▸ **WORK INSTRUCTIONS**:
Find every line of the listing below where "math" appears, and copy it.

▸ **TASK DATA**:
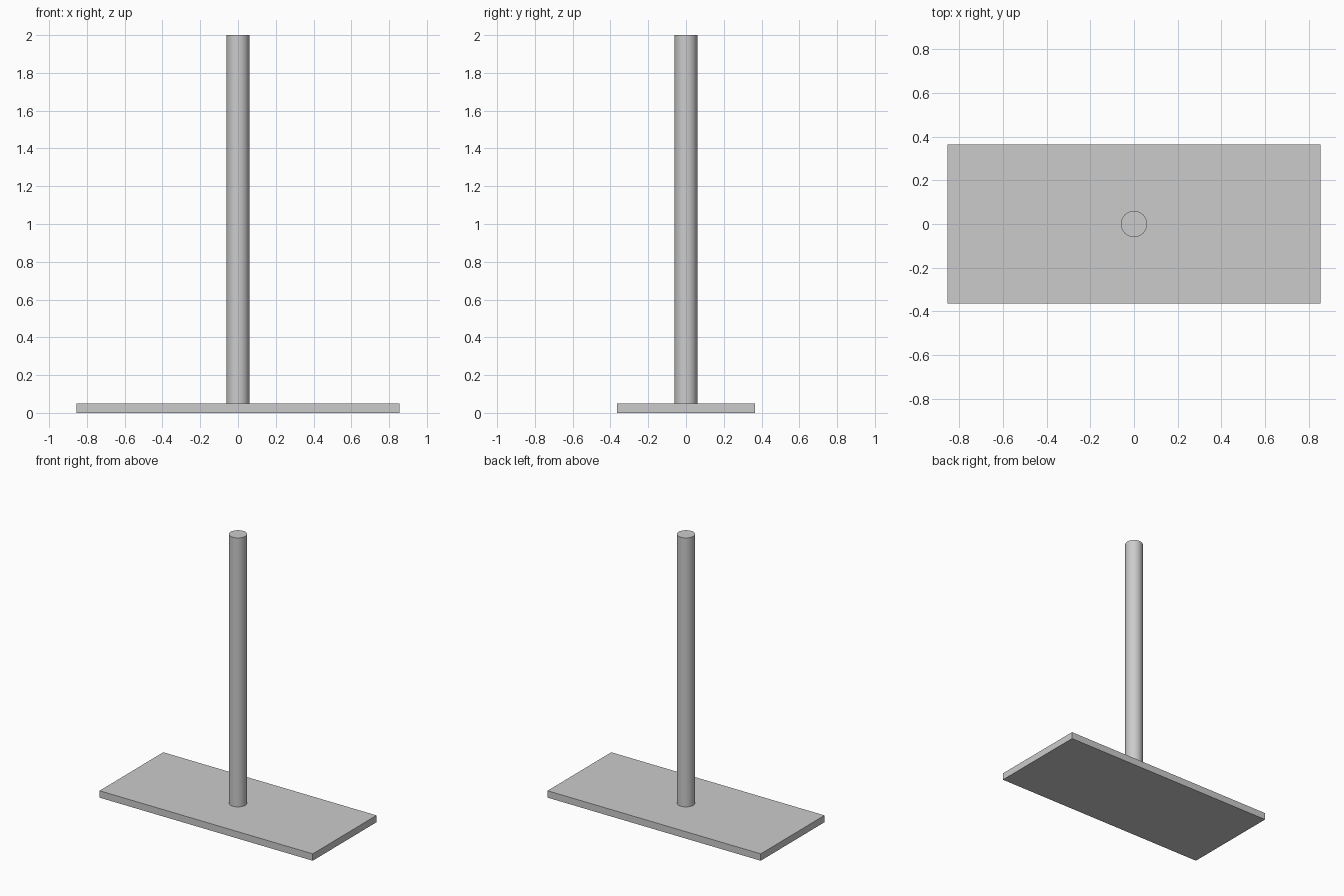
import bpy
import math

default = bpy.data.objects.get("Cube")
if default:
    bpy.data.objects.remove(default, do_unlink=True)

BASE_SIZE = (1.71, 0.73, 0.05)
POLE_RADIUS = 0.06
TOP = 2.0


def make_material(name, colour):
    mat = bpy.data.materials.new(name)
    mat.use_nodes = True
    mat.diffuse_color = colour
    mat.node_tree.nodes["Principled BSDF"].inputs["Base Color"].default_value = colour
    return mat


grey = make_material("light grey", (0.6, 0.6, 0.6, 1))

# Flat rectangular base plate
bpy.ops.mesh.primitive_cube_add(size=1, location=(0, 0, BASE_SIZE[2] / 2))
base = bpy.context.object
base.name = "base_plate"
base.scale = BASE_SIZE
bpy.ops.object.transform_apply(location=False, rotation=False, scale=True)
base.data.materials.append(grey)

# Round upright pole standing on the plate
height = TOP - BASE_SIZE[2]
bpy.ops.mesh.primitive_cylinder_add(
    vertices=64, radius=POLE_RADIUS, depth=height,
    location=(0, 0, BASE_SIZE[2] + height / 2))
pole = bpy.context.object
pole.name = "pole"
pole.data.materials.append(grey)
bpy.ops.object.shade_smooth_by_angle(angle=math.radians(30))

▸ **RESPONSE TO THE EXERCISE**:
import math
bpy.ops.object.shade_smooth_by_angle(angle=math.radians(30))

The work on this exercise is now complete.